In the Spring of 1980, while driving a truck-mounted field sprayer, I came upon what I recognized as a 1928 model A Ford converted to a tractor with a kit. I had never seen one except in farm papers many years ago. I took a break to look it over. The front axle, wheels and spring were missing as were the water pump and generator. Upon further examination, I saw the 'kit' was a 'Pull Ford' manufactured in Quincy, Illinoisselling price $155.00.

To use the kit, the rear wheels were replaced with nine tooth pinions which engaged a ring gear inside of a pair of steel wheels.

The owner told me his Pull Ford had not been used since 1939. I believe it had been parked outside ever since. The front bumper had settled out of sight into the ground, as had the oil pan. After I bought it, we had to cut a 5-inch tree before we could pull it backwards.

When I started working on the engine, I found it was free. With the head and pan off, I was surprised at the clean cylinder walls and that the pistons rings were loose.

Mice had set up housekeeping in the water jacket of the engine block and head even the radiator had mouse nests in it. Nonetheless, there was no damage from freezing.

Being a member of the Wisconsin Antique Steam Engine Club helped me to get in touch with a number of people who had model A parts.

At a show in Oconto Falls, I met a man who had a water pump; another family sold me a front spring complete with hangers, a generator, carburetor and a few other minor part seven a crank. An auto salvage yard had a pair of 21' wire wheels with tires.

Gil Wendland, also a club member, gave me a lot of help with all wiring which had to be replaced. Valve seats were refaced; bearings taken up. It was a great thrill when the engine came to life!

We showed it in several parades and also at our show in Chilton, Wisconsin.

This is the only model A conversion that I have seen. At another show, there was a model T with a conversion kit. It had a ring gear with teeth on the outside, which required the rear end to be turned upside-down.

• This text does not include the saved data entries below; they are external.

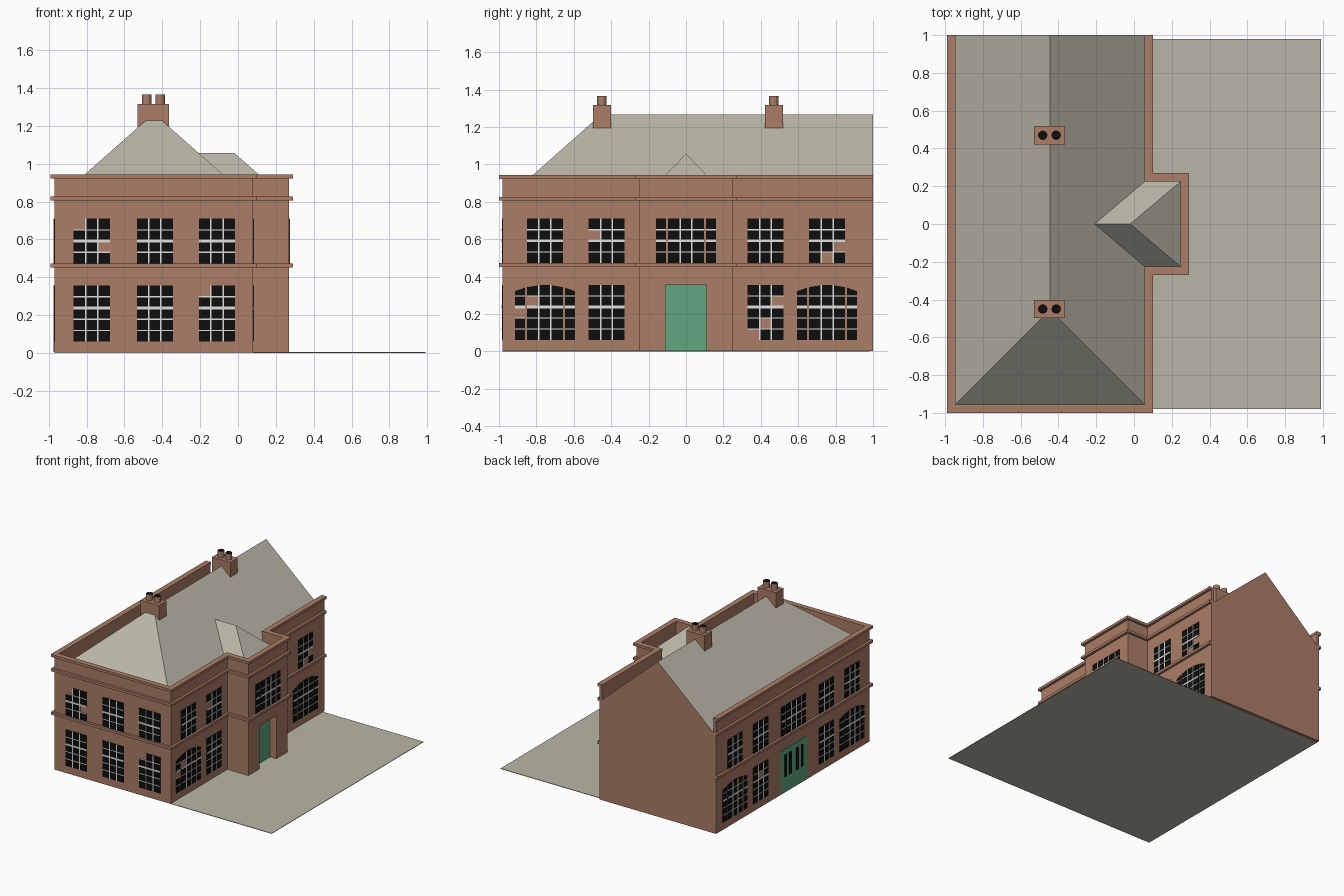
import bpy, bmesh, math

if "Cube" in bpy.data.objects:
    bpy.data.objects.remove(bpy.data.objects["Cube"])


def material(name, rgb):
    m = bpy.data.materials.new(name)
    m.diffuse_color = (*rgb, 1)
    m.use_nodes = True
    m.node_tree.nodes["Principled BSDF"].inputs["Base Color"].default_value = m.diffuse_color
    return m


BRICK = material("brick", (0.41, 0.205, 0.135))
SLATE = material("slate_and_paving", (0.485, 0.465, 0.385))
GREEN = material("green_door", (0.115, 0.385, 0.215))
BLACK = material("dark_glass", (0.004, 0.004, 0.004))
WHITE = material("white_bars", (0.75, 0.75, 0.72))


def finish(bm, name, *mats):
    bmesh.ops.recalc_face_normals(bm, faces=bm.faces)
    me = bpy.data.meshes.new(name)
    bm.to_mesh(me)
    bm.free()
    ob = bpy.data.objects.new(name, me)
    bpy.context.collection.objects.link(ob)
    for m in mats:
        me.materials.append(m)
    return ob


def add_prism(bm, bottom, top):
    """Closed solid between two matching point loops."""
    a = [bm.verts.new(p) for p in bottom]
    b = [bm.verts.new(p) for p in top]
    bm.faces.new(a[::-1])
    bm.faces.new(b)
    for i in range(len(a)):
        j = (i + 1) % len(a)
        bm.faces.new((a[i], a[j], b[j], b[i]))


def extrude(name, outline, z0, z1, mat):
    bm = bmesh.new()
    add_prism(bm, [(x, y, z0) for x, y in outline], [(x, y, z1) for x, y in outline])
    return finish(bm, name, mat)


def box(name, x0, x1, y0, y1, z0, z1, mat):
    return extrude(name, [(x0, y0), (x1, y0), (x1, y1), (x0, y1)], z0, z1, mat)


def plan(o):
    """Wall line of the house with its entrance bay, offset outward by o."""
    return [(-.97 - o, 1), (-.97 - o, -.98 - o), (.08 + o, -.98 - o), (.08 + o, -.25 - o),
            (.27 + o, -.25 - o), (.27 + o, .25 + o), (.08 + o, .25 + o), (.08 + o, 1)]


def band(name, out, inn, z0, z1):
    extrude(name, plan(out) + plan(inn)[::-1], z0, z1, BRICK)


# Ground and solid house body with a recessed entrance
box("paving", -.97, .99, -.98, .98, 0, .004, SLATE)
body = extrude("house_body", plan(0), .002, .82, BRICK)
cutter = box("entrance_cutter", .21, .35, -.11, .11, -.05, .355, BRICK)
cutter.hide_render = True
cutter.display_type = 'WIRE'
mod = body.modifiers.new("entrance", 'BOOLEAN')
mod.operation = 'DIFFERENCE'
mod.solver = 'EXACT'
mod.object = cutter
bpy.context.view_layer.update()
cut = bpy.data.meshes.new_from_object(body.evaluated_get(bpy.context.evaluated_depsgraph_get()))
body.modifiers.clear()
body.data = cut
bpy.data.objects.remove(cutter)
box("front_door", .208, .214, -.11, .11, .004, .355, GREEN)

# Parapet and string courses
band("parapet", 0, -.022, .815, .93)
band("coping", .02, -.024, .923, .944)
band("upper_string_course", .02, -.01, .806, .827)
band("lower_string_course", .02, -.01, .452, .473)

# Main roof, hipped at the front with a brick gable at the back
bm = bmesh.new()
A, B, C, D, R1, R2 = [bm.verts.new(p) for p in (
    (-.95, 1, .82), (-.95, -.958, .82), (.06, -.958, .82), (.06, 1, .82),
    (-.445, 1, 1.266), (-.445, -.455, 1.266))]
for f in ((A, B, R2, R1), (B, C, R2), (C, D, R1, R2), (D, C, B, A)):
    bm.faces.new(f)
bm.faces.new((A, R1, D)).material_index = 1
finish(bm, "main_roof", SLATE, BRICK)

# Bay roof running back into the main slope
bm = bmesh.new()
L1, L2, M1, M2, F, K = [bm.verts.new(p) for p in (
    (.06, -.228, .82), (.25, -.228, .82), (.06, .228, .82), (.25, .228, .82),
    (-.02, 0, 1.057), (-.21, 0, 1.057))]
for f in ((L1, L2, F, K), (L2, M2, F), (M2, M1, K, F), (L1, K, M1), (L1, M1, M2, L2)):
    bm.faces.new(f)
finish(bm, "bay_roof", SLATE)

# Chimneys with two dark-topped pots each
for i, y in enumerate((-.45, .47)):
    box(f"chimney_{i}", -.53, -.365, y - .048, y + .048, 1.19, 1.317, BRICK)
    for j, x in enumerate((-.483, -.412)):
        circle = [(x + .025 * math.cos(a * math.pi / 6), y + .025 * math.sin(a * math.pi / 6))
                  for a in range(12)]
        pot = extrude(f"chimney_pot_{i}_{j}", circle, 1.31, 1.367, BRICK)
        pot.data.materials.append(BLACK)
        for p in pot.data.polygons:
            p.material_index = 1 if p.normal.z > .9 else 0

# Windows: wall frames map (along, height, outward) to world space
WALLS = {
    "front": lambda u, z, d: (u, -.98 - d, z),
    "right": lambda u, z, d: (.08 + d, u, z),
    "bay": lambda u, z, d: (.27 + d, u, z),
    "left": lambda u, z, d: (-.97 - d, u, z),
}
panes, bars = bmesh.new(), bmesh.new()


def plate(bm, wall, pts, d):
    m = WALLS[wall]
    add_prism(bm, [m(u, z, -.002) for u, z in pts], [m(u, z, d) for u, z in pts])


def rect(bm, wall, u0, u1, z0, z1, d):
    plate(bm, wall, [(u0, z0), (u1, z0), (u1, z1), (u0, z1)], d)


def sash(wall, u, w, z0, z1, cols, rows, missing=(), arch=None):
    """Grid of panes and bars centred on u; arch is the centre of a curved head."""
    top = (lambda q: z1) if arch is None else (lambda q: z1 - 1.3 * (q - arch) ** 2)
    u0, cw, rh = u - w / 2, w / cols, (z1 - z0) / rows
    for c in range(cols):
        for r in range(rows):
            if (c, r) in missing:
                continue
            a, b, lo, hi = u0 + c * cw, u0 + (c + 1) * cw, z0 + r * rh, z0 + (r + 1) * rh
            plate(panes, wall, [(a, lo), (b, lo), (b, min(hi, top(b))), (a, min(hi, top(a)))], .003)
    for c in range(1, cols):
        q = u0 + c * cw
        rect(bars, wall, q - .004, q + .004, z0, top(q), .005)
    for r in range(1, rows):
        t = .007 if r == (rows + 1) // 2 else .003
        q = z0 + r * rh
        rect(bars, wall, u0, u0 + w, q - t, q + t, .0055)


def window(wall, u, upper, triple=False, missing=(), side_missing=()):
    z0, z1, rows = (.473, .71, 4) if upper else (.06, .356, 5)
    arch = u if triple and not upper else None
    sash(wall, u, .192, z0, z1, 3, rows, missing, arch)
    if triple:
        for s in (-1, 1):
            sash(wall, u + s * .134, .052, z0, z1, 1, rows, side_missing if s < 0 else (), arch)


# A few panes are missing
GAPS = {
    ("front", -.773, 1): [(0, 3), (2, 1)], ("front", -.111, 0): [(0, 4)],
    ("right", -.754, 0): [(0, 3)], ("right", -.425, 1): [(0, 2)],
    ("right", .754, 1): [(2, 1), (1, 0)], ("right", .425, 0): [(2, 3), (1, 1), (0, 0)],
    ("left", .425, 0): [(1, 3)],
}
for upper in (0, 1):
    for x in (-.773, -.439, -.111):
        window("front", x, upper, missing=GAPS.get(("front", x, upper), ()))
    for wall in ("right", "left"):
        for y in (-.754, -.425, .425, .754):
            triple = abs(y) > .6 and not upper
            gaps = GAPS.get((wall, y, upper), ())
            window(wall, y, upper, triple, gaps,
                   [(0, 2)] if wall == "right" and y < 0 else ())
window("bay", 0, 1, True)
window("left", 0, 1, True)

# Wide garden door in the left wall with four glazed slits
door = bmesh.new()
rect(door, "left", -.17, .17, .004, .355, .004)
finish(door, "garden_door", GREEN)
for y in (-.105, -.045, .045, .105):
    rect(panes, "left", y - .015, y + .015, .13, .31, .006)

finish(panes, "window_panes", BLACK)
finish(bars, "glazing_bars", WHITE)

I'll sign off with best wishes for all collectors of interesting old iron!